More than 1,300 Lloyds Banking Group employees have been told they will lose their jobs in the latest round of cuts at the bank.
The 1,340 job losses are part of a three-year restructuring plan first announced in 2014, which set out plans to axe a total of 9,000 jobs, the Financial Times reports.
The cuts represent just under 2 per cent of the bank’s workforce, and will affect a wide range of departments including operations, retail, finance, risk and customer products and marketing.
The bank told the paper that 110 new roles would be created and voluntary redundancy would be offered where possible if staff could not be redeployed.
Though the latest round of cuts is not related to the Brexit vote, Lloyds has said it intends to axe a further 3,000 jobs on top of its 2014 redundancy plan in light of the EU referendum result, taking the total number of jobs set to go by the end of 2017 to 12,000.
Nearly three-quarters of that target has been met so far.
A Lloyds spokesperson told the paper: “This process involves taking difficult decisions, and we are committed to working through these changes in a careful and sensitive way. All affected employees have been briefed by their line manager today.”
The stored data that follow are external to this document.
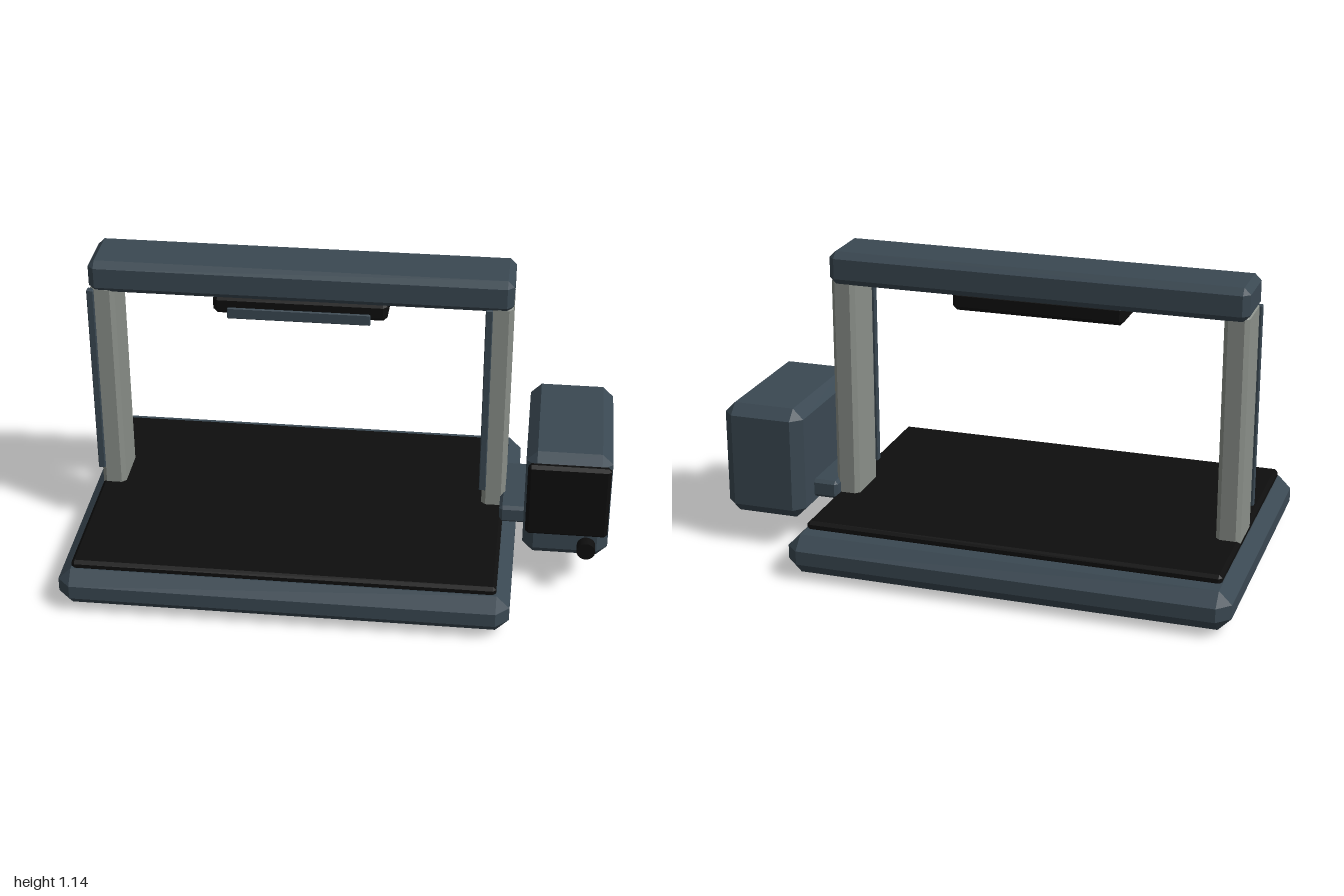
import * as THREE from 'three';
import { ConvexGeometry } from 'three/addons/geometries/ConvexGeometry.js';

const slate = new THREE.MeshStandardMaterial({ name: 'slate', color: 0x3a4852 });
const black = new THREE.MeshStandardMaterial({ name: 'black', color: 0x0e0e0e });
const grey = new THREE.MeshStandardMaterial({ name: 'warmGrey', color: 0x8a8f89 });

// Box with every edge cut at 45 degrees, given by its [min, max] extents
function chamferBox(name, material, xr, yr, zr, c) {
  const half = [xr, yr, zr].map(([a, b]) => (b - a) / 2);
  const mid = [xr, yr, zr].map(([a, b]) => (a + b) / 2);
  const points = [];
  for (const sx of [-1, 1]) for (const sy of [-1, 1]) for (const sz of [-1, 1])
    for (let axis = 0; axis < 3; axis++) {
      const p = half.map((h, i) => (i === axis ? h : h - c));
      points.push(new THREE.Vector3(sx * p[0], sy * p[1], sz * p[2]));
    }
  const mesh = new THREE.Mesh(new ConvexGeometry(points), material);
  mesh.position.set(...mid);
  mesh.name = name;
  return mesh;
}

function cylinder(name, material, radius, length, x, y, z, alongZ) {
  const geometry = new THREE.CylinderGeometry(radius, radius, length, 20);
  if (alongZ) geometry.rotateX(Math.PI / 2);
  const mesh = new THREE.Mesh(geometry, material);
  mesh.position.set(x, y, z);
  mesh.name = name;
  return mesh;
}

export function createModel() {
  const model = new THREE.Group();
  model.name = 'gantryMachine';

  // Base, bed and feet
  model.add(
    chamferBox('base', slate, [-1, 0.65], [0.015, 0.163], [-0.6, 0.6], 0.048),
    chamferBox('bed', black, [-0.95, 0.6], [0.155, 0.193], [-0.5, 0.55], 0.012),
  );
  for (const x of [-0.855, 0.51]) for (const z of [-0.455, 0.455])
    model.add(cylinder('foot', black, 0.037, 0.025, x, 0.0125, z, false));

  // Posts with a guide strip on the front
  for (const [x, strip] of [[-0.95, -0.96], [0.515, 0.505]]) {
    model.add(
      chamferBox('post', grey, [x, x + 0.09], [0.165, 1.04], [-0.197, 0.0], 0.016),
      chamferBox('guideStrip', slate, [strip, strip + 0.026], [0.26, 1.025], [-0.015, 0.01], 0.003),
    );
  }

  // Cross beam and the head hanging under it
  model.add(
    chamferBox('beam', slate, [-0.952, 0.605], [1.016, 1.14], [-0.22, 0.015], 0.024),
    chamferBox('head', black, [-0.495, 0.148], [0.945, 1.018], [-0.16, -0.01], 0.016),
    chamferBox('headPlate', slate, [-0.435, 0.09], [0.95, 0.993], [0.021, 0.031], 0.003),
  );

  // Control unit on its side bracket
  model.add(
    chamferBox('bracket', slate, [0.587, 0.7], [0.175, 0.245], [-0.235, 0.092], 0.012),
    chamferBox('controlBox', slate, [0.68, 0.995], [0.12, 0.555], [-0.355, 0.222], 0.04),
    chamferBox('screen', black, [0.688, 0.99], [0.233, 0.528], [0.212, 0.248], 0.012),
    cylinder('knobShaft', slate, 0.015, 0.04, 0.915, 0.2, 0.235, true),
    cylinder('knob', black, 0.034, 0.044, 0.915, 0.2, 0.267, true),
  );
  return model;
}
Last week, Chancellor Philip Hammond announced that shares in Lloyds – in which the Government still owns a £3.6bn stake – would not be sold to retail investors as previously planned.